Tyagi underlines why it is important to come up with solutions: “In 2021, India generated approximately 35 lakh tonnes of plastic waste, with half of it comprising single-use plastic products, totalling 17.5 lakh tonnes. Among these 17.5 lakh tonnes SUP products, 70 per cent consisted of flexible packaging material, which poses significant challenges for recycling due to its low economic value. Consequently, much of this plastic ends up polluting landfills, rivers, and marine ecosystems, eventually breaking down into harmful micro- plastics that pervade various environmental systems, including soil, water bodies.”  

There are established players too trying to experiment and bring bioplastics into the mainstream. This time using sugarcane. Recently, Kolkata-headquartered sugar company Balrampur Chini Mills Ltd announced that it would be diversifying its business to add a Polylactic Acid (PLA is a bioplastic) manufacturing venture with an investment of ₹2,000 crore.

“The efficient usage of sugar as a raw material to produce PLA and bioplastics marks the onset of a significant shift from the current linear consumption manufacturing paradigm to the one led by circular and regenerative principles. Additionally, most of India’s current SUP consumption and its respective applications can be replaced by PLA and PLA compounds,” the company had said. In fact, it has inked agreements with three tech experts for the purpose— Sulzer AG, Alpine Engineering GmbH and Jacobs. 

Recyclable cards

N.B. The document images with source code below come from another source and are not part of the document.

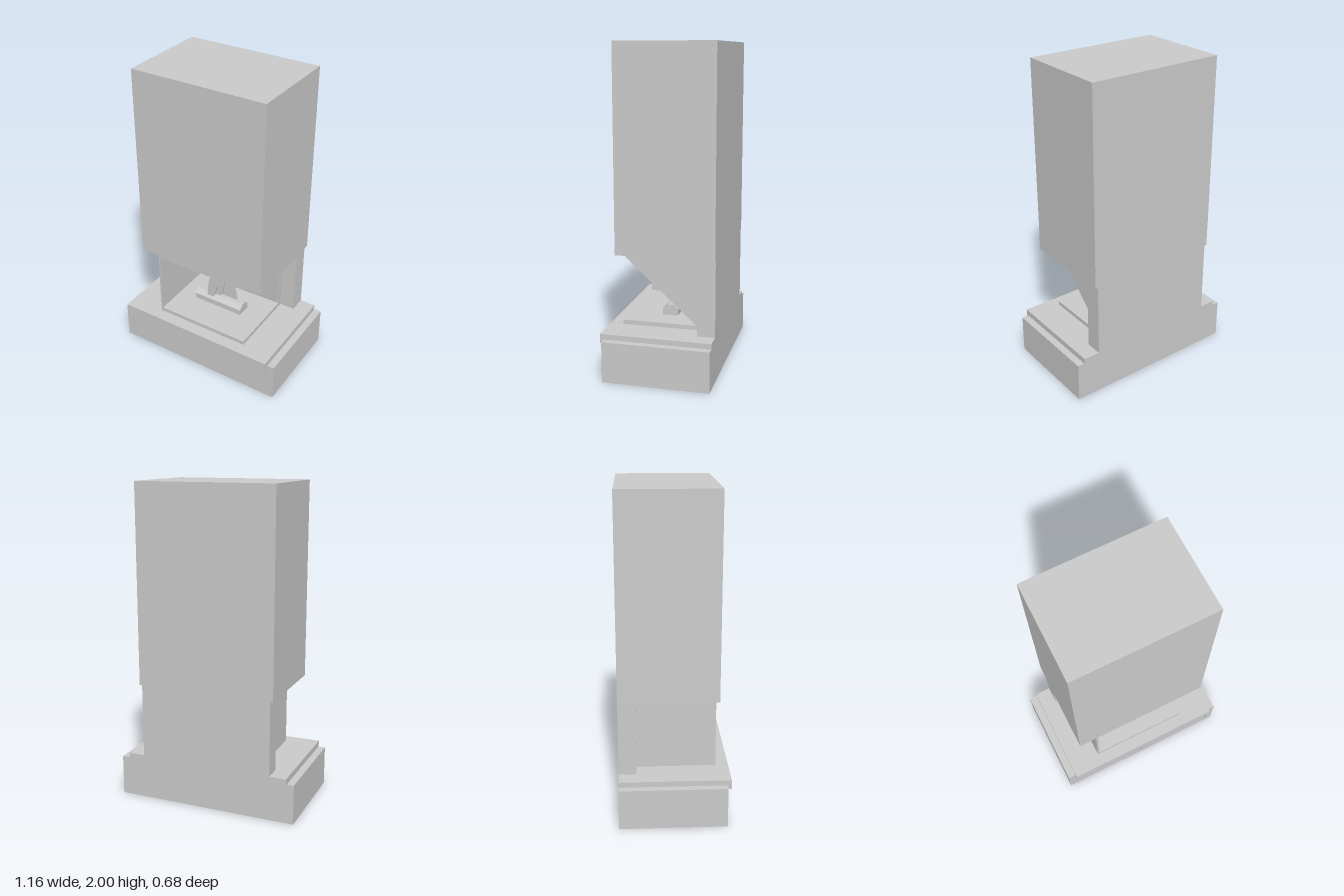
import * as THREE from 'three';

const grey = new THREE.MeshStandardMaterial({ color: 0xcccccc, flatShading: true, side: THREE.DoubleSide });

export function createModel() {
  const model = new THREE.Group();
  model.name = 'fireplace';

  const add = (name, geometry, parent = model) => {
    const mesh = new THREE.Mesh(geometry, grey);
    mesh.name = name;
    parent.add(mesh);
    return mesh;
  };
  // Box given by its limits along each axis
  const block = (name, [x0, x1], [y0, y1], [z0, z1]) => {
    const mesh = add(name, new THREE.BoxGeometry(x1 - x0, y1 - y0, z1 - z0));
    mesh.position.set((x0 + x1) / 2, (y0 + y1) / 2, (z0 + z1) / 2);
    return mesh;
  };
  const polygon = (points) => new THREE.Shape(points.map(([x, y]) => new THREE.Vector2(x, y)));

  const back = -0.34;
  const gap = 0.002; // half width of the masonry joints

  // Plinth: two facing blocks between two end slabs, around a solid core
  block('plinthCore', [-0.57, 0.57], [0.002, 0.245], [back, 0.308]);
  for (const s of [-1, 1]) {
    const side = s > 0 ? 'left' : 'right';
    const span = (a, b) => (s > 0 ? [a, b] : [-b, -a]);
    block(side + 'PlinthBlock', span(gap, 0.533 - gap), [0, 0.225], [back, 0.315]);
    block(side + 'PlinthEnd', span(0.533 + gap, 0.58), [0, 0.252], [back, 0.315]);
    // Outer hearth slabs
    block(side + 'HearthSlab', span(0.305 + gap, 0.53), [0.225, 0.283], [back, 0.34]);
  }
  block('middleHearthSlab', [-0.305 + gap, 0.305 - gap], [0.225, 0.283], [back, 0.34]);
  block('hearthCore', [-0.52, 0.52], [0.23, 0.281], [back, 0.333]);

  // Chimney breast and hood
  block('chimneyBreast', [-0.425, 0.425], [0.28, 0.75], [back, -0.23]);
  block('hood', [-0.442, 0.442], [0.75, 2], [back, 0.27]);

  // Firebox, open at the front and partly open at its left side
  block('fireboxFloor', [-0.325, 0.325], [0.28, 0.31], [-0.23, 0.26]);
  block('fireboxCeiling', [-0.325, 0.325], [0.725, 0.75], [-0.23, 0.26]);
  block('fireboxBack', [-0.325, 0.325], [0.31, 0.725], [-0.23, -0.2]);
  block('fireboxRightWall', [-0.325, -0.31], [0.31, 0.725], [-0.2, 0.26]);

  // Triangular side panel: shape x runs towards the back
  const panel = add('fireboxLeftPanel', new THREE.ShapeGeometry(
    polygon([[-0.26, 0.725], [0.2, 0.31], [0.2, 0.725]])));
  panel.rotation.y = Math.PI / 2;
  panel.position.x = 0.318;

  // Log half sunk into the floor
  const log = new THREE.CylinderGeometry(0.053, 0.053, 0.355, 8);
  log.rotateY(Math.PI / 8);
  log.rotateZ(Math.PI / 2);
  add('log', log).position.set(-0.008, 0.328, 0);

  // Flames: thin jagged blades, one behind another
  const fire = new THREE.Group();
  fire.name = 'fire';
  model.add(fire);
  const blades = [
    [0.022, [[-0.1, 0.36], [-0.09, 0.47], [-0.066, 0.566], [-0.03, 0.525], [-0.02, 0.46], [-0.05, 0.36]]],
    [0.002, [[-0.055, 0.36], [-0.045, 0.46], [-0.012, 0.55], [0.012, 0.6], [0.024, 0.5], [0.01, 0.42], [-0.02, 0.36]]],
    [-0.018, [[-0.03, 0.36], [0, 0.47], [0.015, 0.58], [0.045, 0.65], [0.066, 0.57], [0.092, 0.48], [0.115, 0.36]]],
    [-0.036, [[-0.11, 0.36], [-0.085, 0.41], [-0.055, 0.48], [-0.025, 0.56], [0.005, 0.48], [0.04, 0.36]]],
  ];
  blades.forEach(([z, points], i) => {
    const geometry = new THREE.ExtrudeGeometry(polygon(points), { depth: 0.012, bevelEnabled: false });
    add('flame' + (i + 1), geometry, fire).position.z = z;
  });

  return model;
}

Payment cards manufacturers are also endeavouring to replace the plastic in their cards. Considering there are over 25 billion cards (credit, debit and prepaid) in circulation globally and each contributes approximately 5 grams of plastic, it is a much-needed change. Naresh Rao, VP & Sales Head Issuance Products, Giesecke & Devrient India Pvt Ltd, explains that they have shifted to rPVC cards in India, which means the plastic parts are made from 100 per cent recycled PVC and need 64 per cent less energy to manufacture compared to PVC.

Rao also says that G&D is making cards globally from ocean recovered plastic and from bio-based biodegradable PLA produced from corn-starch and sugarcane. 

Though serious attempts are being made to find biomaterials that will degrade naturally to replace plastic, there is still a long way to go. Start-ups like Ukhi need to be incentivised, but there is no magic bullet that will bring an end to SUP pollution. The action of every individual counts.